Copy the lines below exactly, starting with the first and finishing with the one holding "last = len(rings) - 1"; do not copy the pictures.

┄┄┄┄┄┄┄┄┄┄┄┄┄┄┄┄┄┄┄┄

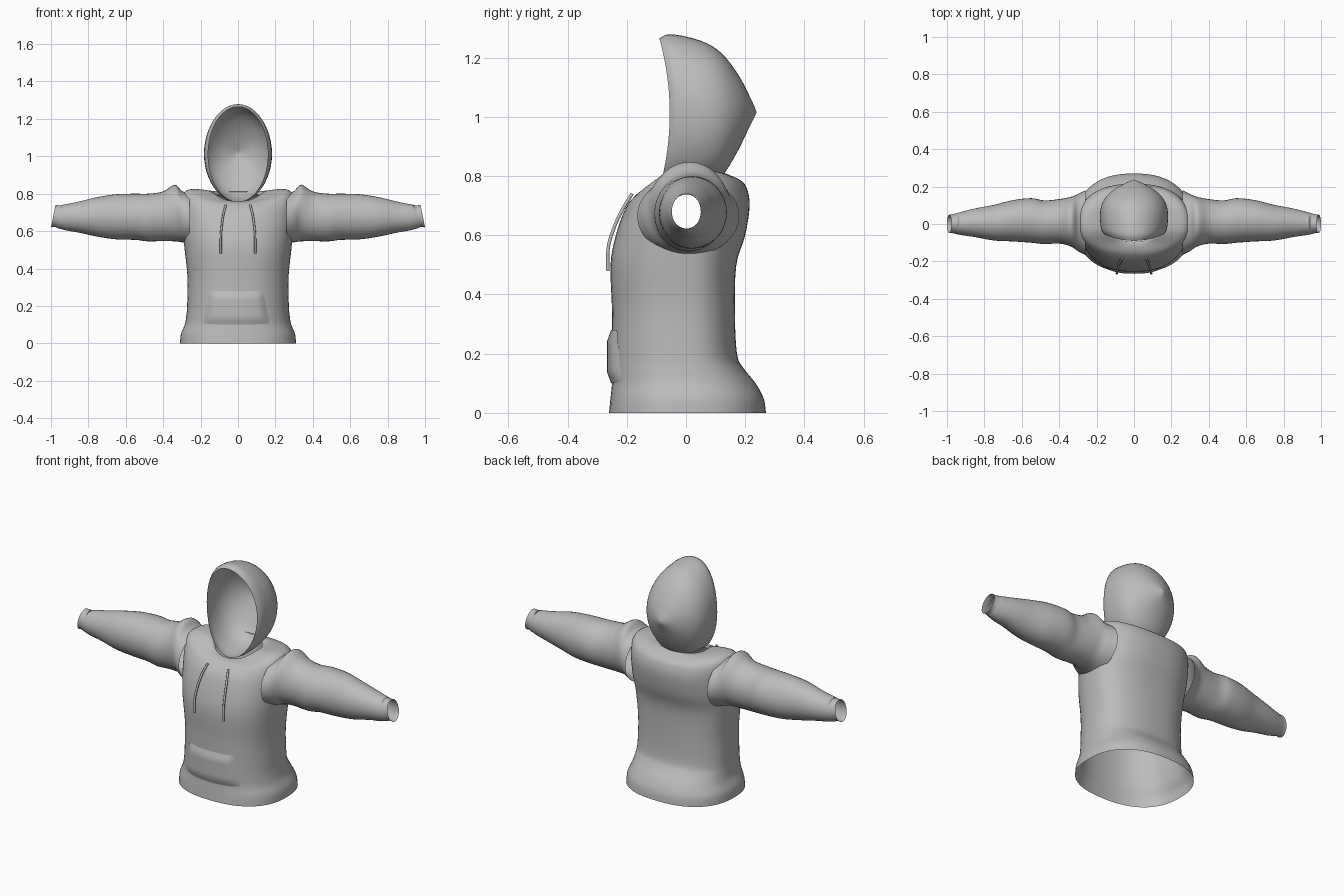
import bpy
import bmesh
from math import sin, cos, pi, copysign

default_cube = bpy.data.objects.get("Cube")
if default_cube:
    bpy.data.objects.remove(default_cube)

fabric = bpy.data.materials.new("grey fabric")
fabric.use_nodes = True
fabric.diffuse_color = (0.5, 0.5, 0.5, 1)
shader = next(n for n in fabric.node_tree.nodes if n.type == 'BSDF_PRINCIPLED')
shader.inputs["Base Color"].default_value = fabric.diffuse_color
shader.inputs["Roughness"].default_value = 0.8


def add_object(name, data):
    obj = bpy.data.objects.new(name, data)
    bpy.context.collection.objects.link(obj)
    data.materials.append(fabric)
    return obj


def finish(name, bm):
    bmesh.ops.recalc_face_normals(bm, faces=bm.faces)
    for face in bm.faces:
        face.smooth = True
    mesh = bpy.data.meshes.new(name)
    bm.to_mesh(mesh)
    bm.free()
    return add_object(name, mesh)


def refine(rings, steps):
    """Smoothly interpolate the key rings, passing through each of them."""
    result = []
    last = len(rings) - 1
    for i in range(last):
        quad = [rings[max(0, min(last, i + k))] for k in (-1, 0, 1, 2)]
        for s in range(steps):
            t = s / steps
            result.append([
                b + t * (c - a) / 2
                + t * t * (a - 2.5 * b + 2 * c - d / 2)
                + t ** 3 * (1.5 * (b - c) + (d - a) / 2)
                for a, b, c, d in zip(*quad)])
    result.append(rings[-1])
    return result


def loft(rings, point, sides=48, steps=4, tip=None):
    """Skin a tube through rings; point(ring, angle) gives each vertex."""
    bm = bmesh.new()
    loops = [[bm.verts.new(point(r, 2 * pi * k / sides)) for k in range(sides)]
             for r in refine(rings, steps)]
    for lower, upper in zip(loops, loops[1:]):
        for k in range(sides):
            n = (k + 1) % sides
            bm.faces.new((lower[k], lower[n], upper[n], upper[k]))
    if tip:
        pole = bm.verts.new(tip)
        for k in range(sides):
            bm.faces.new((loops[-1][k], loops[-1][(k + 1) % sides], pole))
    return bm


def rounded(value, power):
    return copysign(abs(value) ** power, value)


# Torso: side height, front height, back height, half width, front y, back y
torso_rings = [
    (0, 0, 0, .31, -.26, .27),
    (.05, .05, .05, .305, -.255, .262),
    (.1, .1, .1, .285, -.25, .235),
    (.15, .15, .15, .276, -.25, .195),
    (.2, .2, .2, .272, -.25, .172),
    (.35, .35, .35, .27, -.25, .165),
    (.5, .5, .5, .285, -.255, .17),
    (.6, .6, .6, .295, -.237, .2),
    (.7, .69, .7, .3, -.205, .215),
    (.77, .73, .76, .3, -.175, .205),
    (.81, .75, .785, .285, -.15, .185),
    (.825, .76, .8, .24, -.12, .155),
    (.815, .76, .81, .15, -.1, .13),
    (.79, .755, .81, .12, -.095, .12),
]


def torso_point(ring, angle):
    side, front, back, width, y_front, y_back = ring
    s = sin(angle)
    end_z, depth = (front, -y_front) if s < 0 else (back, y_back)
    return (width * rounded(cos(angle), .84), depth * rounded(s, .84),
            side + (end_z - side) * s * s)


torso = loft(torso_rings, torso_point, sides=64)
# Open armholes so the sleeves run straight into the body
armholes = []
for face in torso.faces:
    c = face.calc_center_median()
    if abs(c.x) > .2 and (c.y / .11) ** 2 + ((c.z - .68) / .11) ** 2 < 1:
        armholes.append(face)
bmesh.ops.delete(torso, geom=armholes, context='FACES')
finish("torso", torso)

# Sleeves: x, bottom, top, front y, back y
sleeve_rings = [
    (.26, .53, .8, -.165, .18),
    (.3, .54, .815, -.145, .16),
    (.338, .545, .848, -.12, .145),
    (.4, .547, .812, -.105, .133),
    (.48, .545, .8, -.107, .126),
    (.55, .553, .8, -.1, .138),
    (.65, .556, .797, -.093, .127),
    (.75, .57, .782, -.088, .102),
    (.85, .592, .758, -.07, .083),
    (.93, .606, .742, -.058, .063),
    (.965, .622, .738, -.05, .053),
    (.988, .62, .74, -.048, .05),
]


def make_sleeve(name, side):
    def sleeve_point(ring, angle):
        x, bottom, top, front, back = ring
        s = sin(angle)
        # The wrist opening slants outward towards the bottom
        slant = -.012 * s if x > .95 else 0
        return (side * (x + slant),
                (front + back) / 2 + (back - front) / 2 * cos(angle),
                (bottom + top) / 2 + (top - bottom) / 2 * s)
    finish(name, loft(sleeve_rings, sleeve_point, sides=36))


make_sleeve("left_sleeve", 1)
make_sleeve("right_sleeve", -1)

# Hood: top z, top y, bottom z, bottom y, half width, backward bow of the ring
hood_rings = [
    (1.265, -.09, .757, -.09, .16, .035),
    (1.279, -.05, .752, -.045, .177, .025),
    (1.257, .05, .765, .05, .181, .015),
    (1.215, .12, .8, .12, .16, .01),
    (1.14, .178, .875, .17, .113, .006),
    (1.07, .215, .95, .207, .055, .003),
    (1.03, .233, 1, .232, .014, 0),
]


def hood_point(ring, angle):
    z_top, y_top, z_low, y_low, width, bow = ring
    t = (1 + sin(angle)) / 2
    return (width * cos(angle),
            y_low + (y_top - y_low) * t + bow * 4 * t * (1 - t),
            z_low + (z_top - z_low) * t)


finish("hood", loft(hood_rings, hood_point, tip=(0, .238, 1.015)))

# Front pouch pocket: a puffed trapezoid wrapped over the belly
pocket = bmesh.new()
columns, rows = 24, 10
grid = []
for j in range(rows + 1):
    v = j / rows
    row = []
    for i in range(columns + 1):
        u = i / columns * 2 - 1
        x = -.01 + u * (.18 - .037 * v)
        belly = -.25 * (1 - abs(x / .272) ** 2.38) ** .42
        edge = min(1, 5 * (1 - abs(u)), 5 * v, 5 * (1 - v))
        row.append(pocket.verts.new((x, belly - .003 - .013 * edge,
                                     .1 + .18 * v + .005 * u * u * (1 - v))))
    grid.append(row)
for low, high in zip(grid, grid[1:]):
    for i in range(columns):
        pocket.faces.new((low[i], low[i + 1], high[i + 1], high[i]))
finish("pocket", pocket)

# Drawstrings hanging from the neckline
for name, side in (("left_drawstring", 1), ("right_drawstring", -1)):
    curve = bpy.data.curves.new(name, 'CURVE')
    curve.dimensions = '3D'
    curve.bevel_depth = .006
    curve.bevel_resolution = 2
    curve.use_fill_caps = True
    path = [(.065, -.182, .74), (.078, -.213, .69), (.088, -.245, .62),
            (.092, -.262, .56), (.092, -.264, .48)]
    spline = curve.splines.new('BEZIER')
    spline.bezier_points.add(len(path) - 1)
    for knot, (x, y, z) in zip(spline.bezier_points, path):
        knot.co = (side * x, y, z)
        knot.handle_left_type = knot.handle_right_type = 'AUTO'
    add_object(name, curve)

┄┄┄┄┄┄┄┄┄┄┄┄┄┄┄┄┄┄┄┄

RESPONSE AREA —
import bpy
import bmesh
from math import sin, cos, pi, copysign

default_cube = bpy.data.objects.get("Cube")
if default_cube:
    bpy.data.objects.remove(default_cube)

fabric = bpy.data.materials.new("grey fabric")
fabric.use_nodes = True
fabric.diffuse_color = (0.5, 0.5, 0.5, 1)
shader = next(n for n in fabric.node_tree.nodes if n.type == 'BSDF_PRINCIPLED')
shader.inputs["Base Color"].default_value = fabric.diffuse_color
shader.inputs["Roughness"].default_value = 0.8


def add_object(name, data):
    obj = bpy.data.objects.new(name, data)
    bpy.context.collection.objects.link(obj)
    data.materials.append(fabric)
    return obj


def finish(name, bm):
    bmesh.ops.recalc_face_normals(bm, faces=bm.faces)
    for face in bm.faces:
        face.smooth = True
    mesh = bpy.data.meshes.new(name)
    bm.to_mesh(mesh)
    bm.free()
    return add_object(name, mesh)


def refine(rings, steps):
    """Smoothly interpolate the key rings, passing through each of them."""
    result = []
    last = len(rings) - 1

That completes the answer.